WORK TO COMPLETE
Write out each line of the entries exactly, starting at the first and finishing with the line that contains "0.8, 0.17, 0.02)".

##### EXERCISE DATA

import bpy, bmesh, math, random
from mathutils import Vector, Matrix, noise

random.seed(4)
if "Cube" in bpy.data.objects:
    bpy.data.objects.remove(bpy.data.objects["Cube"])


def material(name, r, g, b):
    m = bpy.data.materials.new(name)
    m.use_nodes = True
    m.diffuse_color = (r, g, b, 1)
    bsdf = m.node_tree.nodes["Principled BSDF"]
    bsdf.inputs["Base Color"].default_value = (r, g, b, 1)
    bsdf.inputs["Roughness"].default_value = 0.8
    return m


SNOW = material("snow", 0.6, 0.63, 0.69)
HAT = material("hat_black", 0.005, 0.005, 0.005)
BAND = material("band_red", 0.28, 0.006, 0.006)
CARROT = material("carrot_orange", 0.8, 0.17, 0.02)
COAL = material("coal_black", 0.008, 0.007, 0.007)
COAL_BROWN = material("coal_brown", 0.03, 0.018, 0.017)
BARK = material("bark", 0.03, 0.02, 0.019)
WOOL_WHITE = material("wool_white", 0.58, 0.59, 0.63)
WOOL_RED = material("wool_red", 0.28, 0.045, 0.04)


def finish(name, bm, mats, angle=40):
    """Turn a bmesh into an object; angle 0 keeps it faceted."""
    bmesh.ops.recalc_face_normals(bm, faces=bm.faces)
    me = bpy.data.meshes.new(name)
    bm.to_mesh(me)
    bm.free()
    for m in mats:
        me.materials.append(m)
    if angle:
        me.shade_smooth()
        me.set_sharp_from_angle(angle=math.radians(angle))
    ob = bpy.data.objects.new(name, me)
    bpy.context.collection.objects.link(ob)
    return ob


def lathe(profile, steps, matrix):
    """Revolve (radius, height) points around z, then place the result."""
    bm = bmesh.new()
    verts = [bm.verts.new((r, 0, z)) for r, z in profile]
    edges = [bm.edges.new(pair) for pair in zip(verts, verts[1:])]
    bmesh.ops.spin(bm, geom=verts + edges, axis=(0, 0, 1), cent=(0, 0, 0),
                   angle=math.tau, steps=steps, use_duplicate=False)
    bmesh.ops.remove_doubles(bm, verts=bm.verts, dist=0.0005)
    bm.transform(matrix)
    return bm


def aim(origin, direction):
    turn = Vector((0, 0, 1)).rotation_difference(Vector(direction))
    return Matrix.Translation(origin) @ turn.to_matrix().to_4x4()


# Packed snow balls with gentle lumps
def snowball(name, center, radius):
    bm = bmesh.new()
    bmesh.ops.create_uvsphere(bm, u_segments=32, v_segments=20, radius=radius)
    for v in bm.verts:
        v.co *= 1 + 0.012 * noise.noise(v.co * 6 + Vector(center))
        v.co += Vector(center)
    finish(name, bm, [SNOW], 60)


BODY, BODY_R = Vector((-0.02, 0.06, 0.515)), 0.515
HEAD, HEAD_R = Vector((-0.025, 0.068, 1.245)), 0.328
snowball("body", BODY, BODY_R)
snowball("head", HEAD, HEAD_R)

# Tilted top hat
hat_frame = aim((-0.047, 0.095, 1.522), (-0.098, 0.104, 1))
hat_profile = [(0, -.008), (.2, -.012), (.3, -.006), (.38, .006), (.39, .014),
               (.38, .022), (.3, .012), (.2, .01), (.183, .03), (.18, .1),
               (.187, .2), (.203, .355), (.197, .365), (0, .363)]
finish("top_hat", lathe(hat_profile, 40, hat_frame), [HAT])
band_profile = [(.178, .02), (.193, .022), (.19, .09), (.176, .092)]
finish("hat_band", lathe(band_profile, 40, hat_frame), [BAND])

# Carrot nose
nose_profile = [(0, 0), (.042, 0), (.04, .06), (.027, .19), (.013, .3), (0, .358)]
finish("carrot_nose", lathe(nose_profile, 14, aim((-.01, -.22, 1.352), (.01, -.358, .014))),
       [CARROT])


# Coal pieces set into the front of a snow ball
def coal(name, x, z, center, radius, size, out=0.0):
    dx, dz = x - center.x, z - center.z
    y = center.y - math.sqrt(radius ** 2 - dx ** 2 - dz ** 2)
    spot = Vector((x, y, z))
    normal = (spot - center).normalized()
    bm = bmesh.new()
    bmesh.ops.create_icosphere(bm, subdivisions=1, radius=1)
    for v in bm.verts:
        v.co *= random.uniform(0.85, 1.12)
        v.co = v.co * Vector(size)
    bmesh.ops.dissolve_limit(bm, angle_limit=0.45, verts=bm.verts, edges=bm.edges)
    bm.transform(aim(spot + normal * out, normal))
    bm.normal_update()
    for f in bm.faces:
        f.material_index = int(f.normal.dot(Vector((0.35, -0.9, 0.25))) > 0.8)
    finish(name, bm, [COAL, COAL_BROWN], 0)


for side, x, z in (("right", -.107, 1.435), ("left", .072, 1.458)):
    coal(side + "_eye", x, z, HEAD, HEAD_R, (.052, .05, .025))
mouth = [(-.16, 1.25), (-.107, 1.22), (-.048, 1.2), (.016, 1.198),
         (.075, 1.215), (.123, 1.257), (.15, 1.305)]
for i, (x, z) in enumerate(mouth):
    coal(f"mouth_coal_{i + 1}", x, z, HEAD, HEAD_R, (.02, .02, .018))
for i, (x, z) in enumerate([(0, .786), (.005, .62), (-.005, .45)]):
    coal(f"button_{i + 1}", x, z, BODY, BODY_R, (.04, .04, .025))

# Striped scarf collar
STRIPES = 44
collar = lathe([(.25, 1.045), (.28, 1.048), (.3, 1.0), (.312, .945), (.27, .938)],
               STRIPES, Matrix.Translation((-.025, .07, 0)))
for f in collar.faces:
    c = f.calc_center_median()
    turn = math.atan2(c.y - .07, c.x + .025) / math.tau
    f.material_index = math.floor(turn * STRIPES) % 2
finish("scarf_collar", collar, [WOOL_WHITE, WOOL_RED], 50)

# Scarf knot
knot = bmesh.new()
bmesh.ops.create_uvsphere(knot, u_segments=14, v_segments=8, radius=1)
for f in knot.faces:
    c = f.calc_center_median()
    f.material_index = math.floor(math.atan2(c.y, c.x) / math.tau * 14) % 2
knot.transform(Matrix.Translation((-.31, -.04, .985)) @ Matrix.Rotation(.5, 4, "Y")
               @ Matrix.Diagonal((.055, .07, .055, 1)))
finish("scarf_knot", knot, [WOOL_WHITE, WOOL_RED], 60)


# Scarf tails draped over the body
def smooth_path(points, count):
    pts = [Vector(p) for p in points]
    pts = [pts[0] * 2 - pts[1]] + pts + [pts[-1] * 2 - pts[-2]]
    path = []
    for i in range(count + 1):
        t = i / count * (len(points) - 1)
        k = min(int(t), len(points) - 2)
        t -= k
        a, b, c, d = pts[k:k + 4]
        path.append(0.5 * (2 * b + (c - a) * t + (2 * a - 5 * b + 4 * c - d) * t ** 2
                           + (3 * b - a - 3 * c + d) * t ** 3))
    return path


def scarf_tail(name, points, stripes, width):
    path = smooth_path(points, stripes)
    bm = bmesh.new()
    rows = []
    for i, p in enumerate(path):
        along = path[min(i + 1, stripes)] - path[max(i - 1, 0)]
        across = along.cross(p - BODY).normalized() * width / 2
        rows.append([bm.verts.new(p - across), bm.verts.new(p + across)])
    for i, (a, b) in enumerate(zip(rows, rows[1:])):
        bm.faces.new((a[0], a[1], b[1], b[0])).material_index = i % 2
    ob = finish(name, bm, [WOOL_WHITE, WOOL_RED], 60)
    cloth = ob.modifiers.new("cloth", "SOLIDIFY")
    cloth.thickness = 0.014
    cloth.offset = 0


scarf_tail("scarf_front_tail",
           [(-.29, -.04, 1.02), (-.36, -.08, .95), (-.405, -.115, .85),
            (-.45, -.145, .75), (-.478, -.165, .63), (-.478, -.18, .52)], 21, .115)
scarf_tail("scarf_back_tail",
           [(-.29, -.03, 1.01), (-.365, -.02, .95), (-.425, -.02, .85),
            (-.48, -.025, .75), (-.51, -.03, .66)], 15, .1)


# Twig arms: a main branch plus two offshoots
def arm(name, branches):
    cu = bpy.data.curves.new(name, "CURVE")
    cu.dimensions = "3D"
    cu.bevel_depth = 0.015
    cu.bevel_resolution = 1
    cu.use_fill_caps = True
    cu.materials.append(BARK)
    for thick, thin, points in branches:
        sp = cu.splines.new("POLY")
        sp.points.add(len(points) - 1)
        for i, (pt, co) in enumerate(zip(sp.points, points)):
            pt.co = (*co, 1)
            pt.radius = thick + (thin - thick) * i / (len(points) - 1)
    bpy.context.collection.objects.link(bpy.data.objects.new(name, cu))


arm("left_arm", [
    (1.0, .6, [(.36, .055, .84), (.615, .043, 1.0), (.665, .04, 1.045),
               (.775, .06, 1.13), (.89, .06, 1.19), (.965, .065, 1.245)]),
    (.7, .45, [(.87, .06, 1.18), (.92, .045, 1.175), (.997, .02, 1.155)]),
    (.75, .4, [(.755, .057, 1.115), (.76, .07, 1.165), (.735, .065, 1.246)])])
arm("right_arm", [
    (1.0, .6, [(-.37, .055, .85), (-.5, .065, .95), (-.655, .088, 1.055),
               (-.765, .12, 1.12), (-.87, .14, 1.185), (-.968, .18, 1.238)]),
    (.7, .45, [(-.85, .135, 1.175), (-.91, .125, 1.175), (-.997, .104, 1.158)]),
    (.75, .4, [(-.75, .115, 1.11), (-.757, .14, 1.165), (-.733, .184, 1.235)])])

##########

ANSWER SPACE
import bpy, bmesh, math, random
from mathutils import Vector, Matrix, noise

random.seed(4)
if "Cube" in bpy.data.objects:
    bpy.data.objects.remove(bpy.data.objects["Cube"])


def material(name, r, g, b):
    m = bpy.data.materials.new(name)
    m.use_nodes = True
    m.diffuse_color = (r, g, b, 1)
    bsdf = m.node_tree.nodes["Principled BSDF"]
    bsdf.inputs["Base Color"].default_value = (r, g, b, 1)
    bsdf.inputs["Roughness"].default_value = 0.8
    return m


SNOW = material("snow", 0.6, 0.63, 0.69)
HAT = material("hat_black", 0.005, 0.005, 0.005)
BAND = material("band_red", 0.28, 0.006, 0.006)
CARROT = material("carrot_orange", 0.8, 0.17, 0.02)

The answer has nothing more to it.